Many humans love to start their day with a hot cup of coffee, and new research suggests honeybees feel the same way.
A team of researchers observed honeybees generally choose caffeinated nectar over non-caffeinated nectar, the University of Essex reported. The findings also suggest that the plants are using the addictive caffeine to trick bees into visiting them repeatedly, increasing pollination.
"These new findings are a reminder that, while mutually dependent, the interests of plants and pollinators don't always align," said study leader Margaret Couvillon, of the University's Laboratory of Apiculture and Social Insects. "Some plants, through the action of a secondary compound like caffeine that is present in nectar, may be tricking the honey bee by securing loyal and faithful foraging and recruitment [behaviors], perhaps without providing the best quality forage."
Past studies have found bees are better at learning and have improved memories when they are under the influence of caffeine, suggesting a role for the reward pathway in bees' brains.
"I could not help but wonder how caffeine would affect the natural behaviours as seen in the field," Couvillon said.

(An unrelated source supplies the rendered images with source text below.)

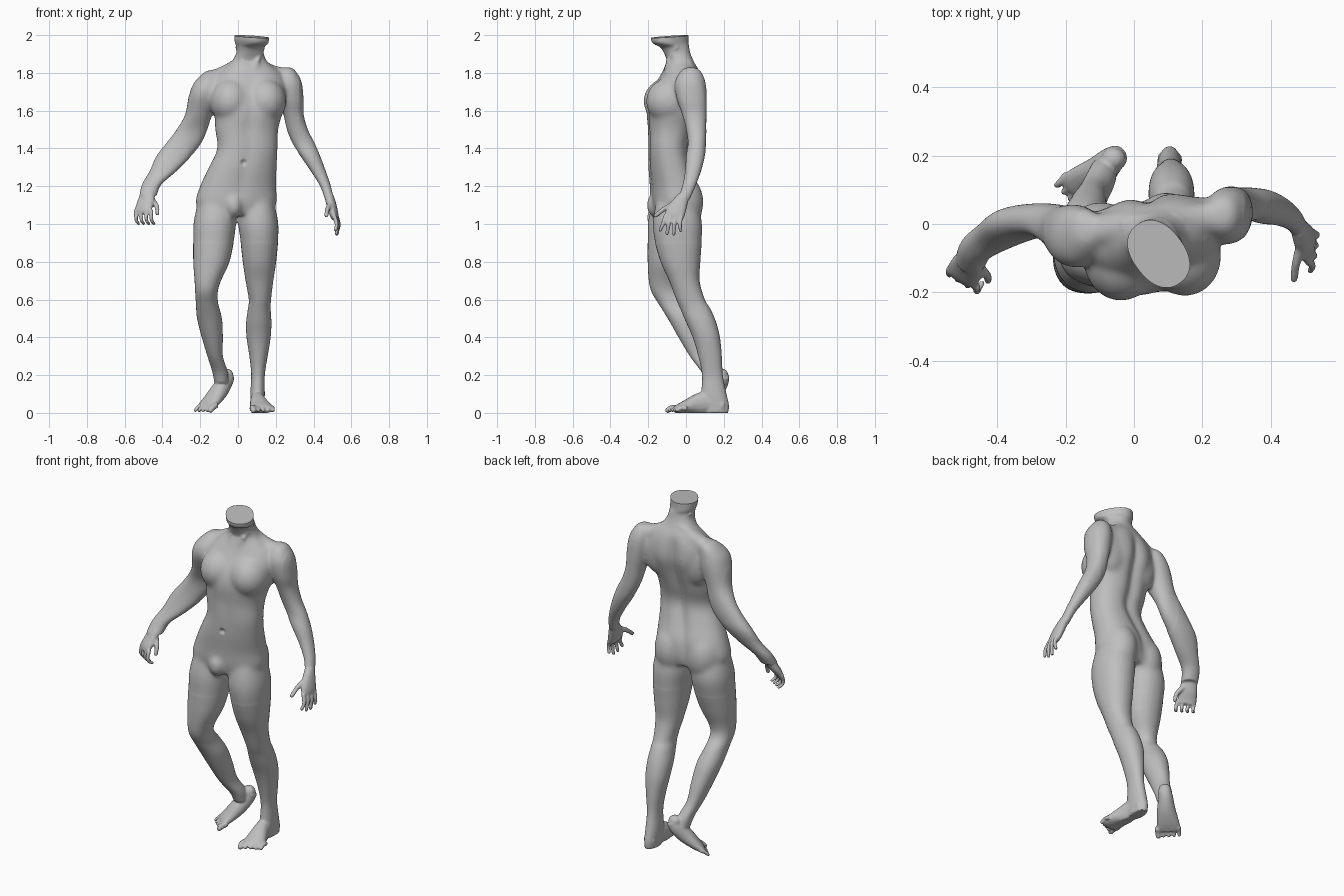
import bpy, bmesh, math
from mathutils import Vector, Matrix

if "Cube" in bpy.data.objects:
    bpy.data.objects.remove(bpy.data.objects["Cube"])

bm = bmesh.new()
SEG = 28


def spline(rows, steps=4):
    """Catmull-Rom interpolation of rows of numbers."""
    out = []
    for i in range(len(rows) - 1):
        p0, p1, p2, p3 = (rows[max(i - 1, 0)], rows[i], rows[i + 1],
                          rows[min(i + 2, len(rows) - 1)])
        for s in range(steps):
            t = s / steps
            out.append([0.5 * (2 * b + (c - a) * t + (2 * a - 5 * b + 4 * c - d) * t * t
                               + (3 * b - a - 3 * c + d) * t ** 3)
                        for a, b, c, d in zip(p0, p1, p2, p3)])
    return out + [list(rows[-1])]


def loft(rings):
    """Closed skin through a list of point rings."""
    vs = [[bm.verts.new(p) for p in r] for r in rings]
    n = len(vs[0])
    faces = [bm.faces.new((a[i], a[(i + 1) % n], b[(i + 1) % n], b[i]))
             for a, b in zip(vs, vs[1:]) for i in range(n)]
    faces += [bm.faces.new(vs[0][::-1]), bm.faces.new(vs[-1])]
    bmesh.ops.recalc_face_normals(bm, faces=faces)


def superellipse(a, b, power=2.3, n=SEG):
    e = 2 / power
    for i in range(n):
        c, s = math.cos(math.tau * i / n), math.sin(math.tau * i / n)
        yield (math.copysign(abs(c) ** e, c) * a, math.copysign(abs(s) ** e, s) * b)


def limb(rows):
    """Level slices given as z, x0, x1, y0, y1."""
    loft([[((x0 + x1) / 2 + u, (y0 + y1) / 2 + v, z)
           for u, v in superellipse((x1 - x0) / 2, (y1 - y0) / 2, 2.15)]
          for z, x0, x1, y0, y1 in spline(rows)])


def trunk(rows):
    """Level slices given as z, cx, cy, rx, ry, yaw, spine groove depth."""
    rings = []
    for z, cx, cy, rx, ry, yaw, groove in spline(rows):
        rot = Matrix.Rotation(math.radians(yaw), 2)
        ring = []
        for u, v in superellipse(rx, ry, 2.3, 48):
            dip = groove * math.exp(-(u / 0.03) ** 2)
            v -= dip if v > 0 else -dip * 0.35
            w = rot @ Vector((u, v))
            ring.append((cx + w.x, cy + w.y, z))
        rings.append(ring)
    loft(rings)


def tube(rows, side=(1, 0, 0), n=14):
    """Path of x, y, z, half width, half thickness; side is the width direction."""
    rows = spline(rows, 3)
    pts = [Vector(r[:3]) for r in rows]
    rings = []
    for i, r in enumerate(rows):
        t = (pts[min(i + 1, len(pts) - 1)] - pts[max(i - 1, 0)]).normalized()
        s = Vector(side)
        s = (s - t * s.dot(t)).normalized()
        w = t.cross(s)
        rings.append([pts[i] + s * u + w * v for u, v in superellipse(r[3], r[4], 2.1, n)])
    loft(rings)


def blob(center, radii, yaw=0):
    m = (Matrix.Translation(center) @ Matrix.Rotation(math.radians(yaw), 4, 'Z')
         @ Matrix.Diagonal((*radii, 1)))
    bmesh.ops.create_uvsphere(bm, u_segments=20, v_segments=12, radius=1, matrix=m)


def digit(points, r):
    """Finger or toe: tapered tube with a rounded tip."""
    k = len(points) - 1
    tube([(*p, r * (1 - 0.2 * i / k), r * (1 - 0.2 * i / k)) for i, p in enumerate(points)],
         side=(0.6, 0.75, 0.3), n=10)
    blob(points[-1], (r * 0.8,) * 3)


# Torso, neck and cut jaw line
trunk([(1.05, -.01, -.06, .17, .105, 8, 0), (1.11, -.01, -.06, .215, .122, 8, .01),
       (1.20, 0, -.064, .202, .124, 8, .018), (1.30, .025, -.085, .18, .112, 7, .02),
       (1.40, .05, -.097, .16, .103, 6, .022), (1.50, .046, -.085, .167, .116, 6, .026),
       (1.60, .057, -.072, .182, .136, 7, .03), (1.68, .058, -.052, .195, .138, 8, .03),
       (1.76, .056, -.034, .19, .114, 8, .02), (1.82, .06, -.026, .14, .09, 8, .006),
       (1.86, .06, -.03, .095, .07, 8, 0), (1.90, .063, -.045, .073, .068, 15, 0),
       (1.935, .065, -.06, .07, .075, 30, 0), (1.955, .072, -.08, .072, .10, 37, 0),
       (1.98, .072, -.087, .075, .106, 37, 0), (2.03, .072, -.087, .075, .106, 37, 0)])
# Chest, shoulder blades, buttocks, groin
for c, r, yaw in [((-.035, -.092, 1.65), (.115, .135, .125), -6),
                  ((.14, -.082, 1.65), (.115, .132, .125), 18),
                  ((.16, .015, 1.69), (.105, .065, .14), 8),
                  ((-.05, -.01, 1.67), (.105, .063, .14), 8),
                  ((.098, -.022, 1.115), (.1, .116, .15), 8),
                  ((-.095, -.05, 1.11), (.108, .116, .15), 8),
                  ((-.022, -.15, 1.10), (.05, .06, .07), 0)]:
    blob(c, r, yaw)
# Shoulder slopes, collar bones, neck muscles
for path in [[(.05, -.005, 1.86, .04, .045), (-.04, -.01, 1.80, .05, .055), (-.14, -.03, 1.76, .045, .048)],
             [(.07, -.005, 1.86, .04, .045), (.16, .01, 1.80, .05, .05), (.27, .02, 1.77, .045, .05)]]:
    tube(path, side=(0, 1, 0))
for path in [[(.03, -.108, 1.795), (-.05, -.09, 1.79), (-.12, -.065, 1.775)],
             [(.085, -.10, 1.795), (.15, -.075, 1.80), (.22, -.035, 1.795)],
             [(0, -.03, 1.94), (.02, -.085, 1.87), (.045, -.112, 1.80)],
             [(.13, -.05, 1.94), (.105, -.09, 1.87), (.08, -.107, 1.80)]]:
    tube([(*p, .015, .015) for p in path], side=(.3, .5, .9), n=10)

# Left arm
limb([(1.83, .235, .285, 0, .05), (1.81, .215, .307, -.03, .08), (1.75, .205, .337, -.06, .105),
      (1.66, .22, .347, -.05, .112), (1.58, .24, .348, -.022, .11), (1.50, .257, .37, 0, .108),
      (1.43, .285, .405, .01, .106), (1.36, .33, .435, 0, .10), (1.28, .385, .465, -.005, .08),
      (1.20, .435, .492, -.02, .05), (1.13, .46, .507, -.045, .02)])
# Right arm
limb([(1.815, -.16, -.11, -.05, .01), (1.795, -.19, -.095, -.08, .04), (1.745, -.236, -.09, -.12, .052),
      (1.68, -.26, -.095, -.125, .058), (1.58, -.28, -.135, -.08, .055), (1.50, -.325, -.16, -.045, .06),
      (1.43, -.378, -.19, -.04, .06), (1.36, -.432, -.245, -.05, .05), (1.28, -.468, -.325, -.075, .015),
      (1.21, -.508, -.405, -.11, -.025), (1.15, -.522, -.43, -.145, -.06)])
# Left hand
tube([(.482, -.01, 1.15, .03, .024), (.495, -.038, 1.10, .046, .026), (.508, -.06, 1.05, .054, .023),
      (.514, -.068, 1.025, .046, .016)], side=(.08, 1, .1))
for i in range(4):
    x, y = .508 + .004 * i, -.108 + .028 * i
    digit([(x, y, 1.045), (x + .014, y - .014 + .002 * i, 1.0),
           (x + .008, y - .028 + .008 * i, (.968, .95, .946, .965)[i])], .0122)
digit([(.488, -.06, 1.11), (.474, -.115, 1.08), (.468, -.16, 1.045)], .0145)
# Right hand, half closed
tube([(-.475, -.10, 1.17, .04, .027), (-.488, -.125, 1.12, .05, .026), (-.5, -.15, 1.08, .052, .022),
      (-.502, -.16, 1.055, .045, .016)], side=(.83, -.55, 0))
for i in range(4):
    x, y = -.54 + .027 * i, -.132 - .0165 * i
    digit([(x, y, 1.075), (x - .001, y - .014, 1.038), (x + .004, y - .01, 1.014),
           (x + .014, y + .008, 1.002)], .0112)
digit([(-.455, -.12, 1.13), (-.43, -.15, 1.095), (-.427, -.165, 1.055)], .014)

# Left leg
limb([(1.22, .07, .13, -.11, -.02), (1.14, .02, .18, -.15, .05), (1.02, 0, .212, -.175, .083),
      (.92, .012, .213, -.168, .084),
      (.80, .025, .202, -.135, .076), (.70, .04, .187, -.09, .072), (.60, .057, .175, -.052, .10),
      (.55, .052, .173, -.03, .13), (.48, .043, .177, .0, .16), (.40, .045, .173, .035, .18),
      (.30, .06, .157, .065, .19), (.20, .07, .142, .085, .195), (.10, .065, .142, .08, .215),
      (.04, .068, .14, .08, .228), (.0, .07, .138, .09, .224)])
# Right leg, bent
limb([(1.22, -.14, -.07, -.13, -.03), (1.14, -.2, -.02, -.17, .02), (1.02, -.234, -.01, -.2, .05),
      (.92, -.237, -.02, -.203, .035),
      (.80, -.237, -.045, -.203, .0), (.70, -.23, -.09, -.197, -.035), (.64, -.227, -.107, -.183, -.03),
      (.58, -.223, -.105, -.147, .02), (.50, -.217, -.085, -.097, .07), (.40, -.192, -.08, -.04, .108),
      (.30, -.162, -.08, .02, .14), (.22, -.137, -.055, .08, .185), (.16, -.125, -.05, .11, .2)])
# Left foot and toes
tube([(.105, .20, .035, .036, .036), (.103, .12, .055, .038, .06), (.108, .06, .045, .046, .056),
      (.12, .0, .032, .058, .036), (.127, -.045, .02, .063, .024), (.129, -.06, .018, .055, .017)])
for i in range(5):
    x, y = .079 + .026 * i, -.093 + .012 * i
    digit([(x, y + .05, .022), (x, y + .02, .026), (x + .003, y - .003, .014)], .019 if i == 0 else .0128)
# Right foot, raised on its toes
tube([(-.05, .195, .20, .034, .036), (-.068, .185, .165, .04, .042), (-.1, .152, .115, .05, .044),
      (-.135, .122, .07, .06, .034), (-.16, .1, .042, .065, .024), (-.17, .09, .028, .056, .017)],
     side=(.7, -.7, 0))
blob((-.06, .19, .20), (.036, .034, .034))
for i in range(5):
    x, y = -.132 - .02 * i, .044 + .0205 * i
    digit([(x + .016, y + .018, .042), (x, y, .03), (x - .013, y - .012, .014)], .018 if i == 0 else .0128)

# Fuse the parts into one skin
mesh = bpy.data.meshes.new("body")
bm.to_mesh(mesh)
bm.free()
body = bpy.data.objects.new("body", mesh)
bpy.context.collection.objects.link(body)
bpy.context.view_layer.objects.active = body
body.select_set(True)
fuse = body.modifiers.new("fuse", 'REMESH')
fuse.mode, fuse.voxel_size = 'VOXEL', 0.006
bpy.ops.object.modifier_apply(modifier="fuse")

# Soften everything a little and the trunk muscles strongly
mesh = body.data
group = body.vertex_groups.new(name="trunk")
group.add([v.index for v in mesh.vertices
           if 0.9 < v.co.z < 1.86 and abs(v.co.x - .03) < .29], 1.0, 'REPLACE')
for name, iterations, region in (("soften", 4, ""), ("soften_trunk", 60, "trunk")):
    smooth = body.modifiers.new(name, 'SMOOTH')
    smooth.factor, smooth.iterations, smooth.vertex_group = 0.5, iterations, region
    bpy.ops.object.modifier_apply(modifier=name)

# Slightly tilted neck cut and flat soles
bm = bmesh.new()
bm.from_mesh(mesh)
for point, normal in (((.008, 0, 2.0), (.042, -.056, 1)), ((0, 0, 0), (0, 0, -1))):
    cut = bmesh.ops.bisect_plane(bm, geom=bm.verts[:] + bm.edges[:] + bm.faces[:], dist=1e-5,
                                 plane_co=point, plane_no=normal, clear_outer=True)
    edges = [e for e in cut["geom_cut"] if isinstance(e, bmesh.types.BMEdge)]
    if edges:
        bmesh.ops.holes_fill(bm, edges=edges, sides=0)
# Navel dimple
for v in bm.verts:
    d = math.hypot(v.co.x - .03, v.co.z - 1.325)
    if d < .02 and v.co.y < -.1:
        v.co.y += .014 * (1 - d / .02)
bm.to_mesh(mesh)
bm.free()

skin = bpy.data.materials.new("stone grey")
skin.use_nodes = True
grey = (0.52, 0.52, 0.52, 1)
skin.diffuse_color = grey
skin.node_tree.nodes["Principled BSDF"].inputs["Base Color"].default_value = grey
mesh.materials.clear()
mesh.materials.append(skin)
bpy.ops.object.shade_smooth_by_angle(angle=math.radians(45))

To make their findings, the researchers observed bees' response to a sucrose solution with or without a dose of caffeine similar to what occurs naturally in some plants. They determined the caffeine caused the bees to exhibit more foraging behaviors. The bees directed their peers to the caffeinated samples through what is referred to as a "waggle dance" four times more frequently than non-caffeinated samples. The bees were more likely to return to caffeinated sites, and less likely to search for other resources. The researchers noted this could be problematic if the caffeinated nectar were to run dry.
The findings were published in a recent edition of the journal Current Biology.